In many places, you can buy a large cookie with half chocolate icing, half vanilla on top. This cookie goes by two names, at least here in New York. Downstate, it is called the black and white cookie. The base is white. Upstate, and notably at Hemstrought’s in Utica, it is called the half moon cookie and the base is chocolate.
I acknowledge the merits of both versions of this treat. I appreciate both, but prefer the proper half moon. I do not appreciate when someone (looking at you, the late P&C Markets) tries to pass off a black-and-white as a half moon.
Here in Albany, we live at the intersection of these two traditions. That’s why the bottom shelf of the case at Bella Napoli in Latham amused me last week when I noticed it.
Yes, a sheet of each type of cookie, coexisting in harmony, but with a respectful distance between them.
I bought a half moon. It was much too cake-like and crumbly, but I enjoyed it anyway.
I admit: I did know what I was getting into when I adopted a dog. But I didn’t realize quite how bad it would be. No, not the thing where she chews up any lip glosses, Chapsticks, and toothbrushes she can get her teeth on. Not the thing where she begs to go out and then stares at an imaginary squirrel for five minutes and refuses to go to the bathroom. Not the thing where she ignores her bowl full of kibble and bites my sleeves to tell me she’s hungry.
No, I’ve had dogs since I was eight years old. I anticipated all of that, or something like it.
What I didn’t realize was quite how hard it would be to find an affordable one-bedroom apartment. Here is a visual aid.

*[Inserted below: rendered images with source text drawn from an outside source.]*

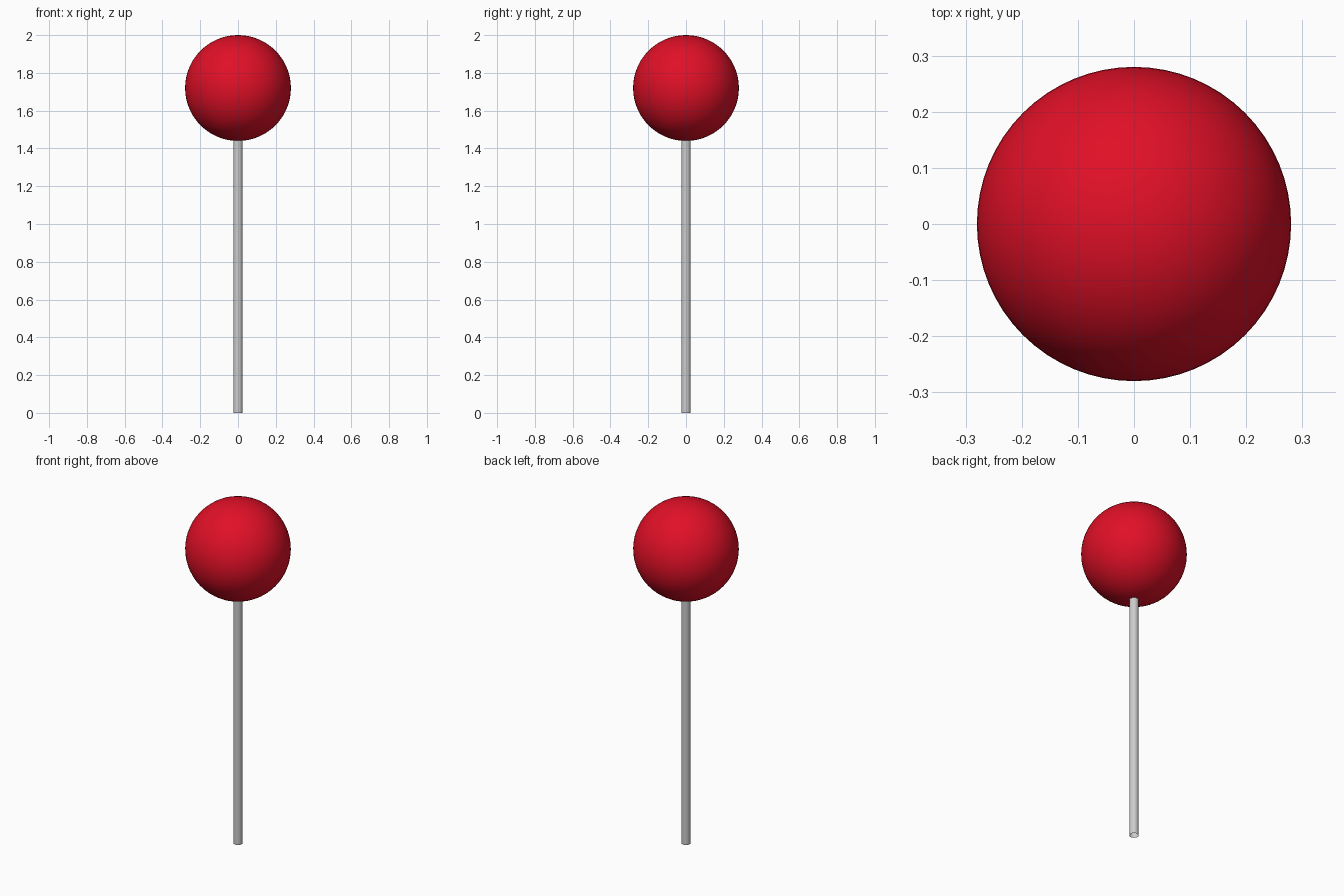
import bpy

if "Cube" in bpy.data.objects:
    bpy.data.objects.remove(bpy.data.objects["Cube"])

BALL_R, STICK_R = 0.28, 0.025
BALL_Z = 2.0 - BALL_R
STICK_TOP = BALL_Z - BALL_R + 0.03

# Round red ball
bpy.ops.mesh.primitive_uv_sphere_add(segments=64, ring_count=32, radius=BALL_R,
                                     location=(0, 0, BALL_Z))
ball = bpy.context.object
ball.name = "candy_ball"
bpy.ops.object.shade_smooth()
red = bpy.data.materials.new("red")
red.diffuse_color = (0.75, 0.005, 0.02, 1)
red.use_nodes = True
red.node_tree.nodes["Principled BSDF"].inputs["Base Color"].default_value = red.diffuse_color
ball.data.materials.append(red)

# Thin stick, open at the lower end, its top sunk into the ball
bpy.ops.mesh.primitive_cylinder_add(vertices=32, radius=STICK_R, depth=STICK_TOP,
                                    end_fill_type='NOTHING',
                                    location=(0, 0, STICK_TOP / 2))
stick = bpy.context.object
stick.name = "stick"
bpy.ops.object.shade_smooth()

This is the Padmapper.com map of the city of Albany, showing apartments in my price parameters. (Red signifies listings that I hadn’t clicked on yet.) I think this map included room shares, which I wasn’t really considering unless they’re in perfect locations. (i.e. the nice parts of Pine Hills)
This is what happens if you tick the “dogs” box.
Troy is actually worse. More of the listings disappear. Albany apparently has a few more student rentals where the absentee landlords don’t give a crap.
Of course, my current place didn’t explicitly say dogs were allowed, so I’m combing through the other places and e-mailing or calling to see what their deal is. Most of them just come out and say “no dogs,” though.
A lot of these I’ve eliminated because they’re scam listings, in bad/noisy neighborhoods, or lack parking. (not off-street parking: ANY parking. In the middle of the day.) One seemed ideal except for the ’70s-vintage frayed royal blue carpet and bare wires dangling from the ceiling where a light fixture should have been. Things I could work around, but that signify deeper neglect.
I have an alternate option, but was looking forward to living totally on my own for the first time. And I wanted to illustrate the problem for people who don’t understand the extent of it.